What you need to do — Among the lines below, some may contain the string "points". Say how many do, and give nothing besides the number.

Data shown —
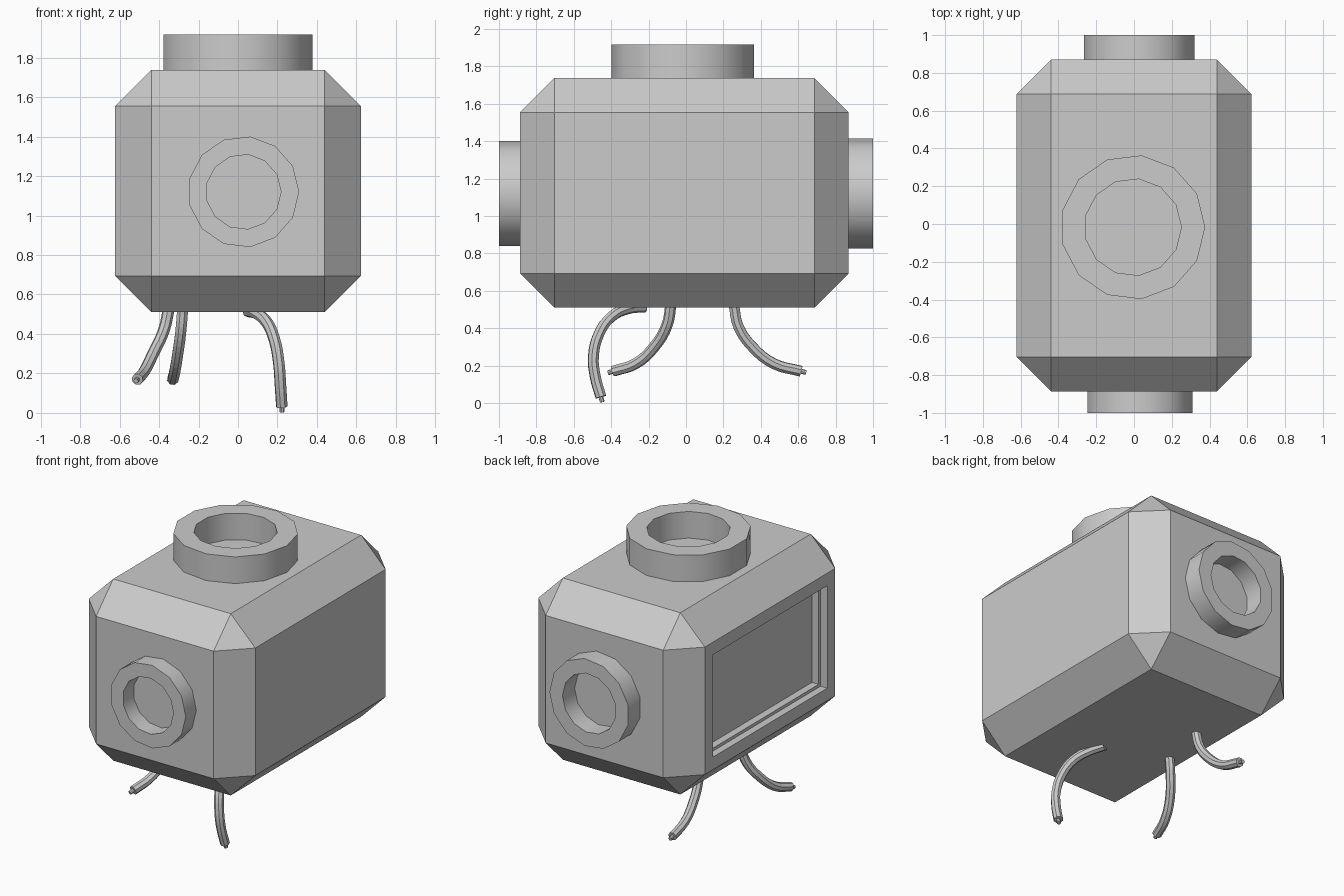
import bpy, bmesh, math
from mathutils import Vector, Matrix

if "Cube" in bpy.data.objects:
    bpy.data.objects.remove(bpy.data.objects["Cube"])


def add_object(name, bm):
    bmesh.ops.recalc_face_normals(bm, faces=bm.faces)
    mesh = bpy.data.meshes.new(name)
    bm.to_mesh(mesh)
    bm.free()
    ob = bpy.data.objects.new(name, mesh)
    bpy.context.collection.objects.link(ob)
    return ob


# Chamfered box body with a stepped recess in the left side
def body():
    lo, hi = Vector((-0.622, -0.887, 0.51)), Vector((0.622, 0.87, 1.737))
    bm = bmesh.new()
    bmesh.ops.create_cube(bm, size=1, matrix=Matrix.Translation((lo + hi) / 2)
                          @ Matrix.Diagonal((*(hi - lo), 1)))
    bmesh.ops.bevel(bm, geom=bm.edges[:], offset=0.183, offset_type='OFFSET',
                    segments=1, profile=0.5, affect='EDGES')
    bm.normal_update()
    side = min(bm.faces, key=lambda f: f.normal.x + f.calc_center_median().x)
    for inset, depth in ((0.085, 0.05), (0.02, 0.05)):
        bmesh.ops.inset_region(bm, faces=[side], thickness=inset, use_even_offset=True)
        # a second, zero-width inset makes the straight recess walls
        bmesh.ops.inset_region(bm, faces=[side], thickness=0.0)
        bmesh.ops.translate(bm, verts=side.verts[:], vec=(depth, 0, 0))
    add_object("body", bm)


# Thirteen-sided open ring along the direction 'axis'
def ring(name, base, axis, outer, inner, height, sides=13):
    base, axis, u = Vector(base), Vector(axis), Vector((1, 0, 0))
    v = axis.cross(u)
    profile = ((outer, -0.01), (outer, height), (inner, height), (inner, -0.01))
    bm = bmesh.new()
    loops = []
    for i in range(sides):
        a = math.tau * i / sides
        d = u * math.cos(a) + v * math.sin(a)
        loops.append([bm.verts.new(base + d * r + axis * h) for r, h in profile])
    for i in range(sides):
        p, q = loops[i], loops[(i + 1) % sides]
        for j in range(4):
            k = (j + 1) % 4
            bm.faces.new((p[j], q[j], q[k], p[k]))
    ob = add_object(name, bm)
    bpy.ops.object.select_all(action='DESELECT')
    ob.select_set(True)
    bpy.context.view_layer.objects.active = ob
    bpy.ops.object.shade_smooth_by_angle(angle=math.radians(30))


# Round flexible tube through a few points
def tube(name, points, radius):
    cu = bpy.data.curves.new(name, 'CURVE')
    cu.dimensions = '3D'
    cu.bevel_depth = radius
    cu.bevel_resolution = 2
    cu.resolution_u = 4
    cu.use_fill_caps = True
    sp = cu.splines.new('BEZIER')
    sp.bezier_points.add(len(points) - 1)
    for bp, co in zip(sp.bezier_points, points):
        bp.co = co
        bp.handle_left_type = bp.handle_right_type = 'AUTO'
    sp.use_smooth = False
    ob = bpy.data.objects.new(name, cu)
    bpy.context.collection.objects.link(ob)


# Cable leg with a thin core poking out of its end
def cable(name, points):
    tube(name, points, 0.03)
    end = Vector(points[-1])
    d = (end - Vector(points[-2])).normalized()
    tube(name + "_core", [end - d * 0.02, end + d * 0.028], 0.013)


body()
ring("top_ring", (-0.006, -0.017, 1.737), (0, 0, 1), 0.383, 0.257, 0.18)
ring("front_ring", (0.028, -0.887, 1.12), (0, -1, 0), 0.282, 0.19, 0.113)
ring("back_ring", (0.023, 0.87, 1.12), (0, 1, 0), 0.297, 0.2, 0.13)

cable("left_front_cable", [(-0.35, -0.08, 0.53), (-0.375, -0.10, 0.42),
                           (-0.43, -0.17, 0.30), (-0.475, -0.27, 0.21),
                           (-0.51, -0.39, 0.17)])
cable("left_back_cable", [(-0.28, 0.255, 0.53), (-0.29, 0.28, 0.41),
                          (-0.305, 0.355, 0.30), (-0.32, 0.47, 0.21),
                          (-0.33, 0.615, 0.17)])
cable("right_cable", [(0.05, -0.22, 0.515), (0.09, -0.31, 0.505),
                      (0.145, -0.40, 0.46), (0.185, -0.465, 0.37),
                      (0.207, -0.495, 0.25), (0.215, -0.485, 0.14),
                      (0.222, -0.455, 0.032)])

Written reply — 8